» **Task goal**
Repeat exactly, and only, the lines of the entries below from the one with "loops = [[bm.verts.new(p)" through the one with "corner lying most", both ends included.

[Items from a dataset]
====

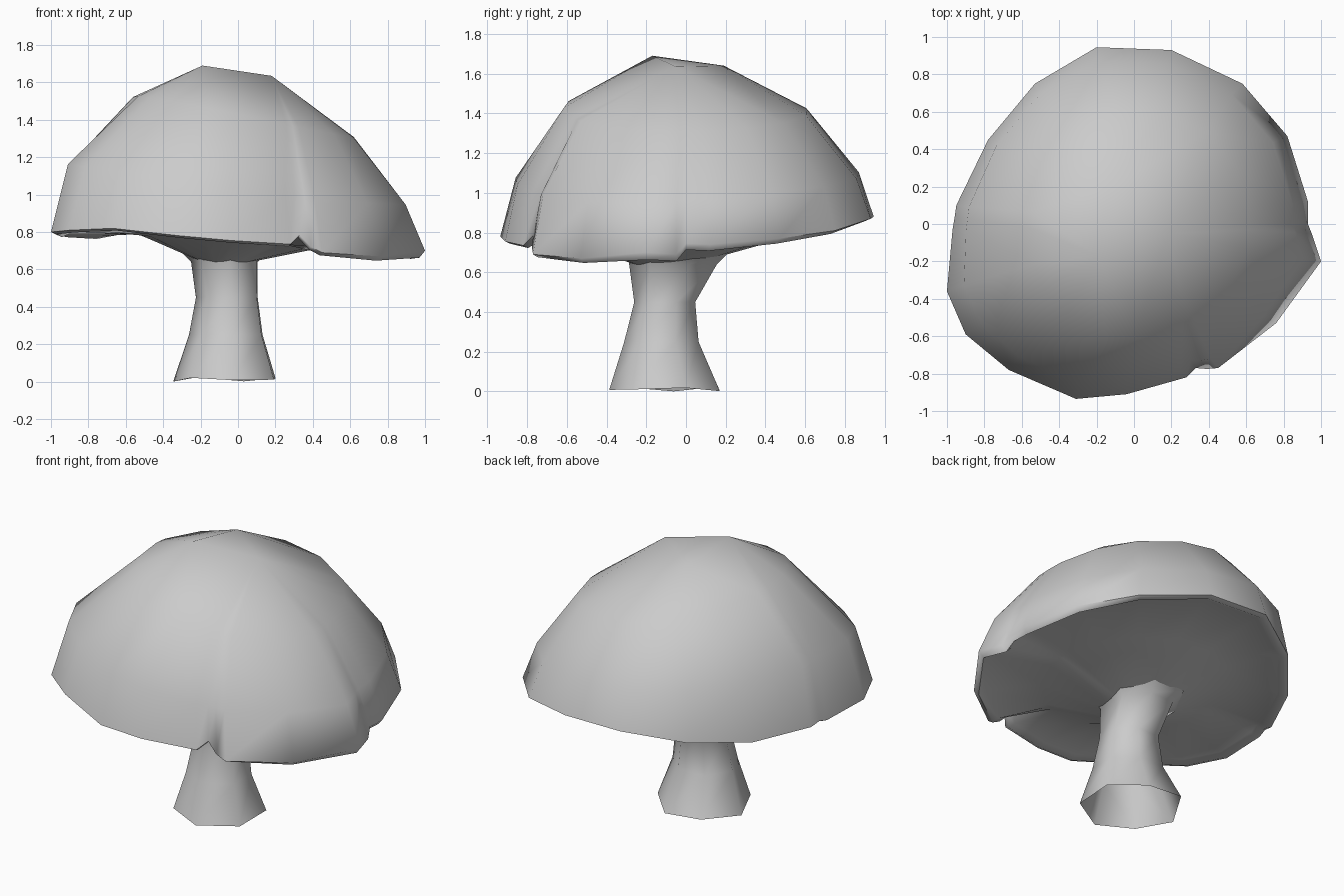
import bpy, bmesh, math

if "Cube" in bpy.data.objects:
    bpy.data.objects.remove(bpy.data.objects["Cube"])

# Cap rim outline, counter-clockwise from the left, with three small notches
RIM = [(-1, -.36, .80), (-.90, -.59, .81), (-.67, -.78, .82), (-.31, -.935, .78),
       (-.04, -.91, .755), (.28, -.82, .735), (.33, -.77, .785), (.39, -.775, .72),
       (.45, -.77, .69), (.76, -.53, .67), (1, -.20, .70), (.95, -.05, .69),
       (.93, 0, .745), (.93, .12, .74), (.82, .47, .77), (.58, .75, .81),
       (.20, .93, .87), (-.20, .945, .88), (-.53, .75, .82), (-.78, .45, .775),
       (-.95, .10, .785), (-.96, .03, .80), (-.97, -.03, .785)]
# The dome ends in a small tilted triangle
PEAK = [(-.19, -.17, 1.69), (.18, -.05, 1.635), (-.14, .19, 1.64)]


def loft(name, rings, cap_top=False):
    """Skin a list of equal-length rings into one smooth object."""
    bm = bmesh.new()
    loops = [[bm.verts.new(p) for p in r] for r in rings]
    n = len(loops[0])
    for a, b in zip(loops, loops[1:]):
        for i in range(n):
            j = (i + 1) % n
            bm.faces.new((a[i], a[j], b[j], b[i]))
    if cap_top:
        bm.faces.new(loops[-1])
    bmesh.ops.remove_doubles(bm, verts=bm.verts, dist=.0005)
    bmesh.ops.recalc_face_normals(bm, faces=bm.faces)
    me = bpy.data.meshes.new(name)
    bm.to_mesh(me)
    bm.free()
    ob = bpy.data.objects.new(name, me)
    bpy.context.collection.objects.link(ob)
    bpy.ops.object.select_all(action='DESELECT')
    ob.select_set(True)
    bpy.context.view_layer.objects.active = ob
    bpy.ops.object.shade_smooth_by_angle(angle=math.radians(65))
    return ob


def plane_ring(sx, sy, ox, oy, z, tx, ty, rounding=0, twist=0):
    """Scaled rim outline, rounded towards a circle, on a tilted plane."""
    ring = []
    for x, y, _ in RIM:
        k = 1 - rounding + rounding * .97 / math.hypot(x, y)
        px, py = x * k * sx + ox, y * k * sy + oy
        ring.append((px, py, z + tx * px + ty * py + twist * px * py))
    return ring


def nearest_peak(x, y):
    """Peak corner lying most nearly in the direction of a rim point."""
    return max(PEAK, key=lambda p: (p[0] * x + p[1] * y) / math.hypot(p[0], p[1]))


# Cap: underside cone, slim lip, rim, then the dome up to its peak
cap_rings = [
    plane_ring(.17, .22, -.065, -.03, .66, -.02, .12, rounding=1),
    plane_ring(.56, .56, 0, 0, .765, -.05, .04, rounding=.8),
    [(x * .93, y * .93, z + .005) for x, y, z in RIM],
    [(x * .97, y * .97, z - .012 - .025 * max(0, x) ** 3) for x, y, z in RIM],
    RIM,
    plane_ring(.915, .92, -.01, 0, 1.06, -.115, .03, rounding=.2, twist=.03),
    plane_ring(.61, .64, .03, 0, 1.42, -.18, -.015, rounding=.85, twist=.05),
    [nearest_peak(x, y) for x, y, _ in RIM],
]
# keep only three corners for the closing face by skipping the repeated ring
loft("mushroom_cap", cap_rings, cap_top=True)

# Stem: open seven-sided tube, (z, centre x, centre y, radius x, radius y)
STEM = [(.012, -.06, -.095, .285, .29), (.25, -.056, -.115, .205, .195),
        (.45, -.052, -.10, .172, .16), (.64, -.065, -.055, .185, .23),
        (.70, -.06, -.03, .25, .27)]
stem_rings = []
for z, cx, cy, rx, ry in STEM:
    ring = []
    for i in range(7):
        a = math.radians(45) + math.tau * (i + .5) / 7
        k = 1 - .05 * math.sin(2 * a)
        wobble = .012 * math.cos(3 * a) if z < .1 else 0
        ring.append((cx + k * rx * math.cos(a), cy + k * ry * math.sin(a), z + wobble))
    stem_rings.append(ring)
loft("mushroom_stem", stem_rings)
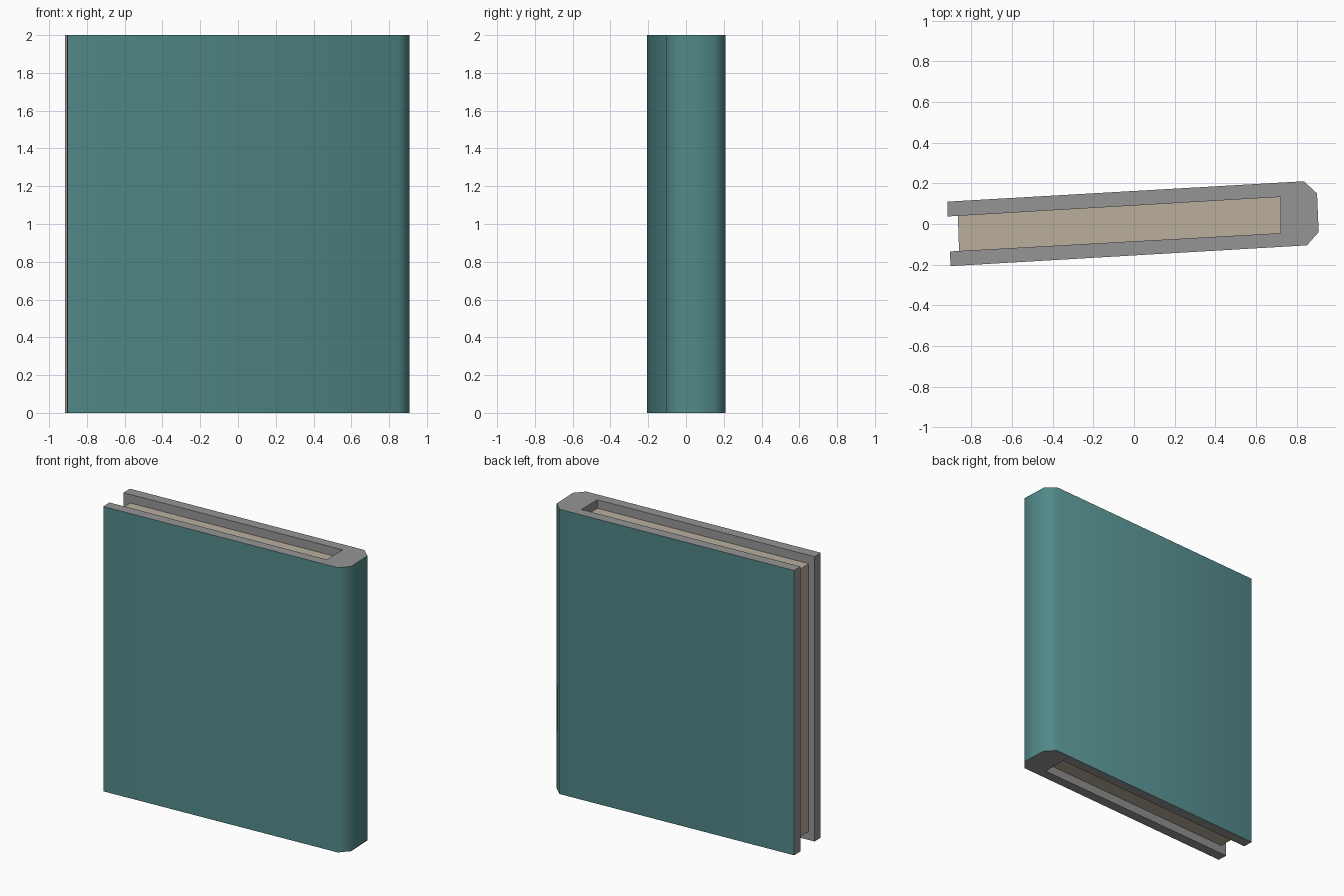
import bpy, bmesh, math

if "Cube" in bpy.data.objects:
    bpy.data.objects.remove(bpy.data.objects["Cube"])


def material(name, rgb):
    m = bpy.data.materials.new(name)
    m.diffuse_color = (*rgb, 1)
    m.use_nodes = True
    m.node_tree.nodes["Principled BSDF"].inputs["Base Color"].default_value = m.diffuse_color
    return m


teal = material("teal cloth", (0.085, 0.25, 0.25))
grey = material("grey board", (0.30, 0.30, 0.30))
cream = material("cream paper", (0.49, 0.43, 0.335))


def extrude_outline(name, outline, z0, z1, mats, outer_sides=0):
    """Upright prism; the first outer_sides walls use material 0, the rest the last one."""
    bm = bmesh.new()
    low = [bm.verts.new((x, y, z0)) for x, y in outline]
    high = [bm.verts.new((x, y, z1)) for x, y in outline]
    last = len(mats) - 1
    n = len(outline)
    for i in range(n):
        j = (i + 1) % n
        f = bm.faces.new((low[i], low[j], high[j], high[i]))
        f.material_index = 0 if i < outer_sides else last
    for cap in (bm.faces.new(low[::-1]), bm.faces.new(high)):
        cap.material_index = last
    bmesh.ops.recalc_face_normals(bm, faces=bm.faces)
    me = bpy.data.meshes.new(name)
    bm.to_mesh(me)
    bm.free()
    for m in mats:
        me.materials.append(m)
    ob = bpy.data.objects.new(name, me)
    bpy.context.collection.objects.link(ob)
    return ob


# Cover: a slightly turned C outline, cloth outside and board inside
spine = [(0.85, -0.105), (0.908, -0.04), (0.90, 0.15), (0.835, 0.21)]
cover_outline = ([(-0.902, -0.207)] + spine + [(-0.917, 0.11)]
                 + [(-0.917, 0.037), (0.72, 0.133), (0.72, -0.045), (-0.905, -0.135)])
cover = extrude_outline("book_cover", cover_outline, 0, 2, [teal, grey], outer_sides=5)

# Page block, set back from the cover on three sides
pages_outline = [(-0.860, -0.1325), (0.72, -0.045), (0.72, 0.133), (-0.866, 0.040)]
extrude_outline("page_block", pages_outline, 0.06, 1.94, [cream])

# Rounded look on the spine, crisp rims
bpy.ops.object.select_all(action='DESELECT')
cover.select_set(True)
bpy.context.view_layer.objects.active = cover
bpy.ops.object.shade_smooth_by_angle(angle=math.radians(60))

====

» **Problem solution**
    loops = [[bm.verts.new(p) for p in r] for r in rings]
    n = len(loops[0])
    for a, b in zip(loops, loops[1:]):
        for i in range(n):
            j = (i + 1) % n
            bm.faces.new((a[i], a[j], b[j], b[i]))
    if cap_top:
        bm.faces.new(loops[-1])
    bmesh.ops.remove_doubles(bm, verts=bm.verts, dist=.0005)
    bmesh.ops.recalc_face_normals(bm, faces=bm.faces)
    me = bpy.data.meshes.new(name)
    bm.to_mesh(me)
    bm.free()
    ob = bpy.data.objects.new(name, me)
    bpy.context.collection.objects.link(ob)
    bpy.ops.object.select_all(action='DESELECT')
    ob.select_set(True)
    bpy.context.view_layer.objects.active = ob
    bpy.ops.object.shade_smooth_by_angle(angle=math.radians(65))
    return ob


def plane_ring(sx, sy, ox, oy, z, tx, ty, rounding=0, twist=0):
    """Scaled rim outline, rounded towards a circle, on a tilted plane."""
    ring = []
    for x, y, _ in RIM:
        k = 1 - rounding + rounding * .97 / math.hypot(x, y)
        px, py = x * k * sx + ox, y * k * sy + oy
        ring.append((px, py, z + tx * px + ty * py + twist * px * py))
    return ring


def nearest_peak(x, y):
    """Peak corner lying most nearly in the direction of a rim point."""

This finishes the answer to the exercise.